Most people who aspire to be a college or university president would never admit it. I did.
I am still the only person I know who publicly stated he wanted to be a college president. Perhaps that desire is thought to be gauche in the academy; perhaps it is because most presidents still work their way through the academic ranks and secure positions some really do not understand.
Quite frankly, when I became a college president, I thought I was one of the first of what would be a new breed of president. In my mind, the time had come for presidents whose range of experiences outside of academia would serve the president well. I was wrong -- not about the import of those experiences, but about the fact a new breed of president would come of age at the end of the twentieth century. To be sure, we have had more businessmen and lawyers than before -- just not as many as I anticipated (and even many of those came from business and law school faculty).
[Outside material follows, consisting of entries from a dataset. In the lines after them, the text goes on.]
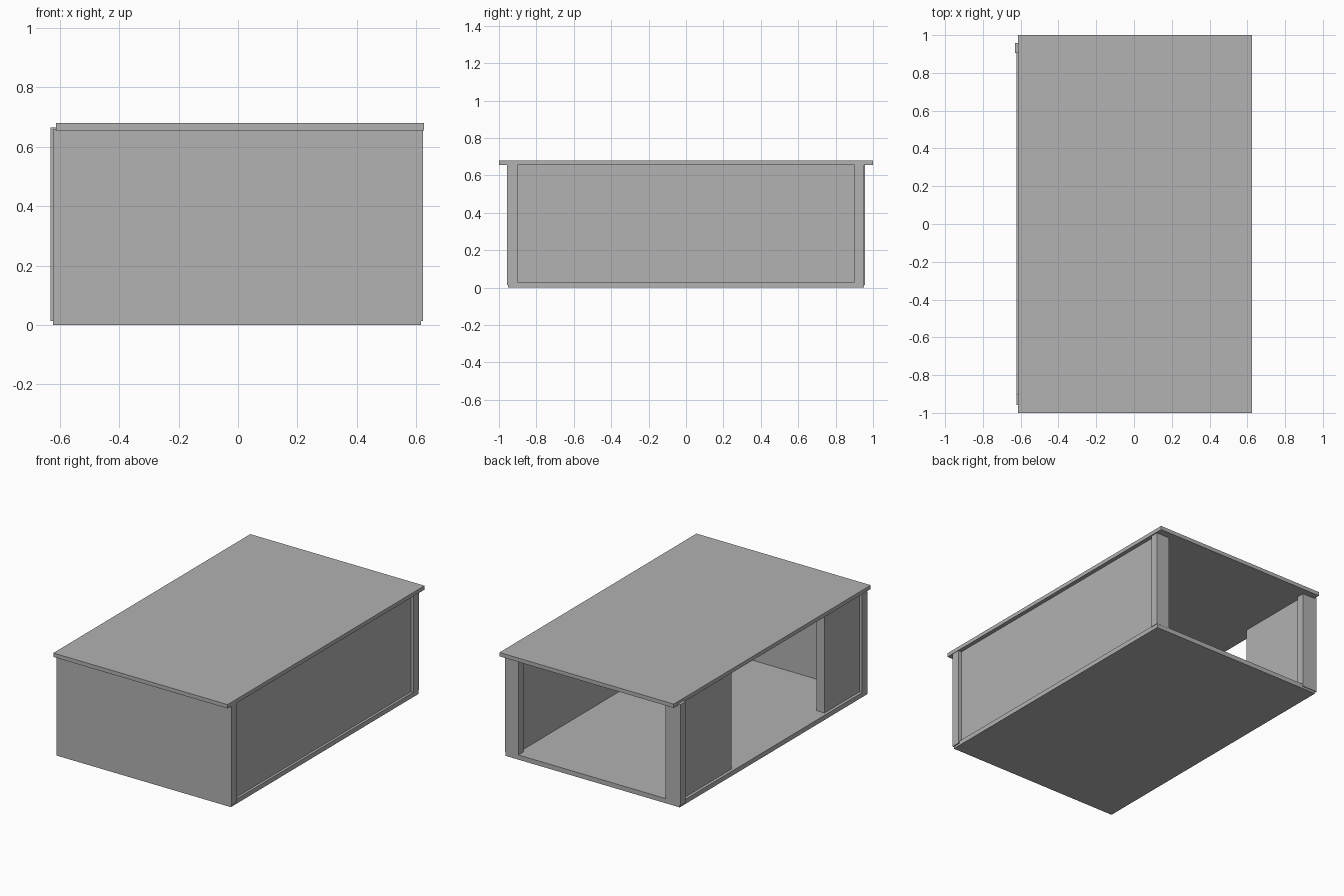
import bpy
import bmesh
from mathutils import Vector

cube = bpy.data.objects.get("Cube")
if cube:
    bpy.data.objects.remove(cube, do_unlink=True)

# Single grey finish for the whole piece
grey = bpy.data.materials.new("plain_grey")
grey.use_nodes = True
colour = (0.445, 0.445, 0.445, 1.0)
grey.diffuse_color = colour
grey.node_tree.nodes["Principled BSDF"].inputs["Base Color"].default_value = colour


def board(name, x, y, z):
    """Flat-faced board spanning the given (low, high) ranges."""
    low, high = Vector((x[0], y[0], z[0])), Vector((x[1], y[1], z[1]))
    bm = bmesh.new()
    bmesh.ops.create_cube(bm, size=1)
    for v in bm.verts:
        v.co = (low + high) / 2 + v.co * (high - low)
    mesh = bpy.data.meshes.new(name)
    bm.to_mesh(mesh)
    bm.free()
    mesh.materials.append(grey)
    obj = bpy.data.objects.new(name, mesh)
    bpy.context.collection.objects.link(obj)
    return obj


floor_top, roof_bottom = 0.03, 0.655
wall = (floor_top - 0.005, roof_bottom + 0.003)   # walls bite slightly into both slabs

# Slabs
board("base", (-0.622, 0.616), (-0.952, 0.952), (0, floor_top))
board("roof", (-0.613, 0.626), (-1.0, 1.0), (roof_bottom, 0.68))

# Closed front, and closed long side set back from the edge
board("front_wall", (-0.622, 0.623), (-0.957, -0.9), (0.014, roof_bottom + 0.003))
board("left_wall", (0.545, 0.6), (-0.91, 0.91), wall)

# Long side with an opening between two short walls
for name, y in (("right_wall_front", (-0.91, -0.545)), ("right_wall_back", (0.4, 0.91))):
    board(name, (-0.603, -0.546), y, wall)

# Posts either side of the open back
board("back_left_post", (0.525, 0.619), (0.9, 0.953), wall)
board("back_right_post", (-0.631, -0.525), (0.904, 0.957), (0.014, 0.665))
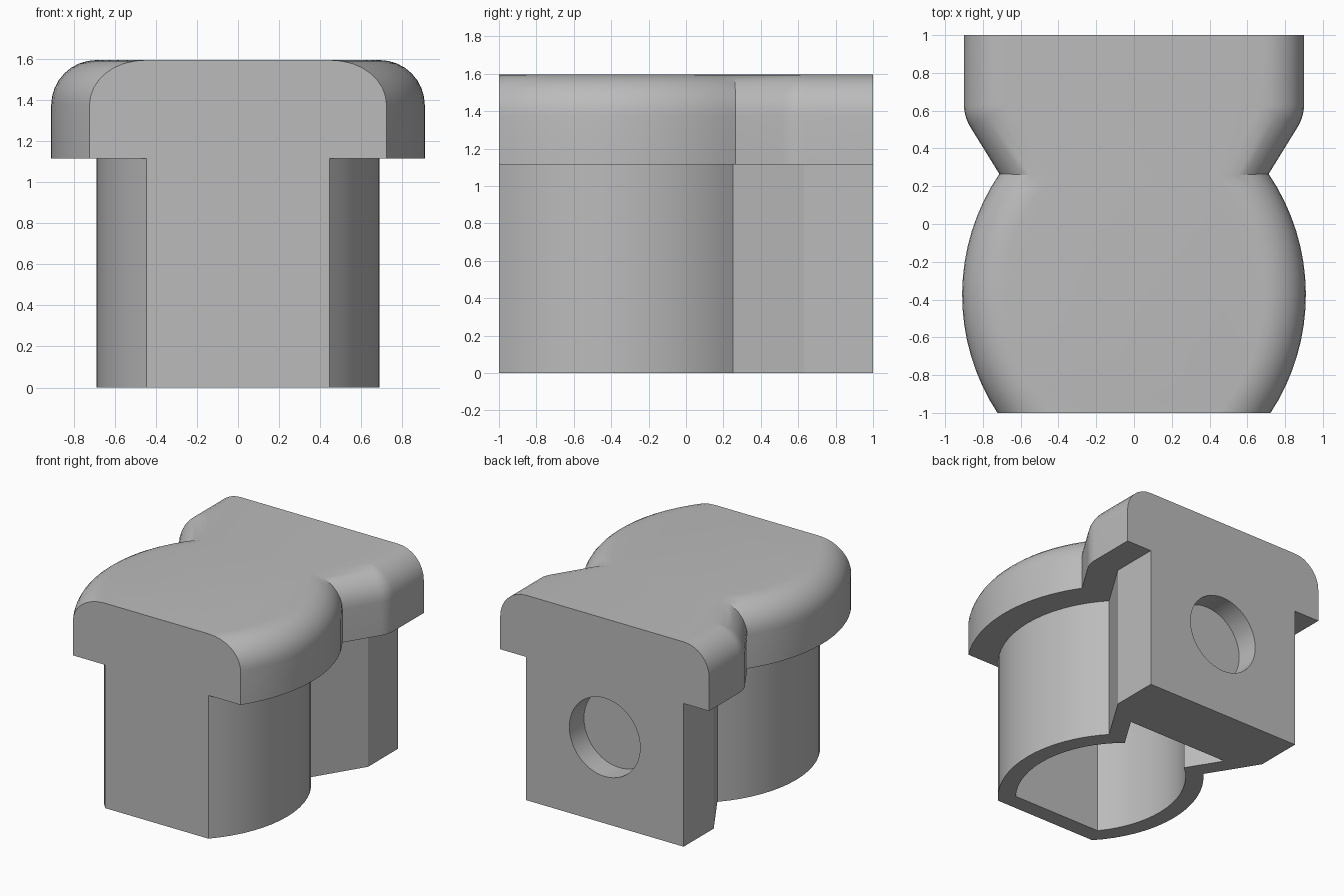
import bpy, bmesh, math
from mathutils import Vector

cube = bpy.data.objects.get("Cube")
if cube:
    bpy.data.objects.remove(cube)

grey = bpy.data.materials.new("plain grey")
grey.use_nodes = True
colour = (0.5, 0.5, 0.5, 1)
grey.diffuse_color = colour
grey.node_tree.nodes["Principled BSDF"].inputs["Base Color"].default_value = colour

# Plan of the stem: bowed front part, pinched waist, flared back block
CENTRE = Vector((-0.23, -0.375))
WAIST = Vector((0.445, 0.25))
CORNER = Vector((0.68, 0.63))
RADIUS = (WAIST - CENTRE).length
ALONG = (CORNER - WAIST).normalized()
OUT = Vector((ALONG.y, -ALONG.x))

LIP = 0.22        # cap overhang and fillet radius
WALL = 0.13
LEDGE, TOP = 1.115, 1.595


def outline(d, front=-1.0, back=1.0, flare=True):
    """Closed plan offset outward by d, cut flat at the front and back."""
    r = RADIUS + d
    p = WAIST + OUT * d
    f = p - CENTRE
    b = f.dot(ALONG)
    waist = p + ALONG * (math.sqrt(b * b - f.length_squared + r * r) - b)
    a0 = math.asin((front - CENTRE.y) / r)
    a1 = math.asin((waist.y - CENTRE.y) / r)
    side = []
    for i in range(17):
        a = a0 + (a1 - a0) * i / 16
        side.append(CENTRE + Vector((math.cos(a), math.sin(a))) * r)
    if flare:
        tilt = math.atan2(OUT.y, OUT.x)
        for i in range(6):
            a = tilt * (1 - i / 5)
            side.append(CORNER + Vector((math.cos(a), math.sin(a))) * d)
        side.append(Vector((CORNER.x + d, back)))
    else:
        side.append(p + ALONG * ((back - p.y) / ALONG.y))
    return side + [Vector((-v.x, v.y)) for v in reversed(side)]


def loft(name, sections):
    """Solid from stacked (outline, height) sections."""
    bm = bmesh.new()
    rings = [[bm.verts.new((v.x, v.y, z)) for v in plan] for plan, z in sections]
    for low, high in zip(rings, rings[1:]):
        n = len(low)
        for i in range(n):
            j = (i + 1) % n
            bm.faces.new((low[i], low[j], high[j], high[i]))
    bm.faces.new(rings[0][::-1])
    bm.faces.new(rings[-1])
    bmesh.ops.remove_doubles(bm, verts=bm.verts, dist=1e-4)
    bmesh.ops.recalc_face_normals(bm, faces=bm.faces)
    mesh = bpy.data.meshes.new(name)
    bm.to_mesh(mesh)
    bm.free()
    mesh.materials.append(grey)
    obj = bpy.data.objects.new(name, mesh)
    bpy.context.collection.objects.link(obj)
    return obj


# Stem, overhanging cap and its rounded shoulder
sections = [(outline(0), 0), (outline(0), LEDGE), (outline(LIP), LEDGE)]
for i in range(9):
    t = math.radians(90) * i / 8
    sections.append((outline(LIP * math.cos(t)), TOP - LIP + LIP * math.sin(t)))
body = loft("capped_body", sections)

# Hollow underside
hollow = outline(-WALL, -1 + WALL, 0.49, False)
cavity = loft("cavity_cutter", [(hollow, -0.1), (hollow, TOP - WALL)])

# Round blind socket in the back
bpy.ops.mesh.primitive_cylinder_add(vertices=48, radius=0.305, depth=0.36,
                                    location=(0, 1, 0.67),
                                    rotation=(math.radians(90), 0, 0))
socket = bpy.context.object
socket.name = "socket_cutter"
socket.data.materials.append(grey)

bpy.ops.object.select_all(action="DESELECT")
body.select_set(True)
bpy.context.view_layer.objects.active = body
for cutter in (cavity, socket):
    cutter.hide_render = True
    cut = body.modifiers.new(cutter.name, "BOOLEAN")
    cut.operation = "DIFFERENCE"
    cut.solver = "EXACT"
    cut.object = cutter
    bpy.ops.object.modifier_apply(modifier=cut.name)
    bpy.data.objects.remove(cutter)

bpy.ops.object.shade_smooth_by_angle(angle=math.radians(30))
Presidential search committees are usually dominated -- in philosophy, if not in numbers -- by faculty. Since most faculty members want "one of their own" at the helm of their institution, nontraditional candidates all too rarely attain the position. Unfortunately and paradoxically, faculty do not seem to understand that, once they get their wish and have a (former) member of the faculty installed as president, they will no longer think of the faculty member-turned-administrator as being one of their own.
I believe, especially in this day and age, that being a former member of the faculty should not be a sine qua non for a presidency. Any legitimate candidate for a presidency clearly needs to understand academia; however, the candidate has to understand the presidency, too.
During my years on the job, I was surprised by the number of colleagues who, having risen through the academic ranks, seemed to have little understanding of the position they held. I soon came to understand why. They had been wonderful in the classroom and in dealing with fellow members of the professoriate; they had been excellent deans or vice presidents; they had seen the "perks" that went with the presidency; and they had decided the next logical step career-wise for them was the presidency.
Logical? Yes. Wrong? Yes -- for many, if not most, of them. The modern-day college presidency requires people who, with the proper staff, can deal -- and who want to deal -- with the complex array of issues most campuses face. Yet many presidents do not seem to want to tackle or focus on some of their major responsibilities.
Spending roughly 50 percent of one's time worrying about finances (budgets and fund-raising) is not what most presidents who have come from the faculty ranks seek to do. By the way, the "50 percent" figure is from the era preceding the market meltdown. Today, the percentage is much higher -- and it will be for the foreseeable future.
The benefits that come with the presidency should not encourage you to do something you are neither good at nor want to do. I was lucky. Not only did I set out to be a president, but I found fundraising to be a joy, not a burden. A stint as a development vice president taught me I liked asking for money.
Parenthetically, choose your predecessor carefully. No, I am not being facetious. If you follow a successful president, you will have a more difficult job than would be the case if your predecessor's run was undistinguished. Ideally, too, you are better off if your personality and your approach to the job are very different from the person you follow. Even if neither of these conditions exists, you can still (and you undoubtedly will) take the job if offered; however, you should do so with the recognition that your challenge will be greater.
So, before a presidency is taken or offered, due diligence on the part of both you and the board is essential. Otherwise, neither will be happy. You may both get what you wish for, and then wish you had not.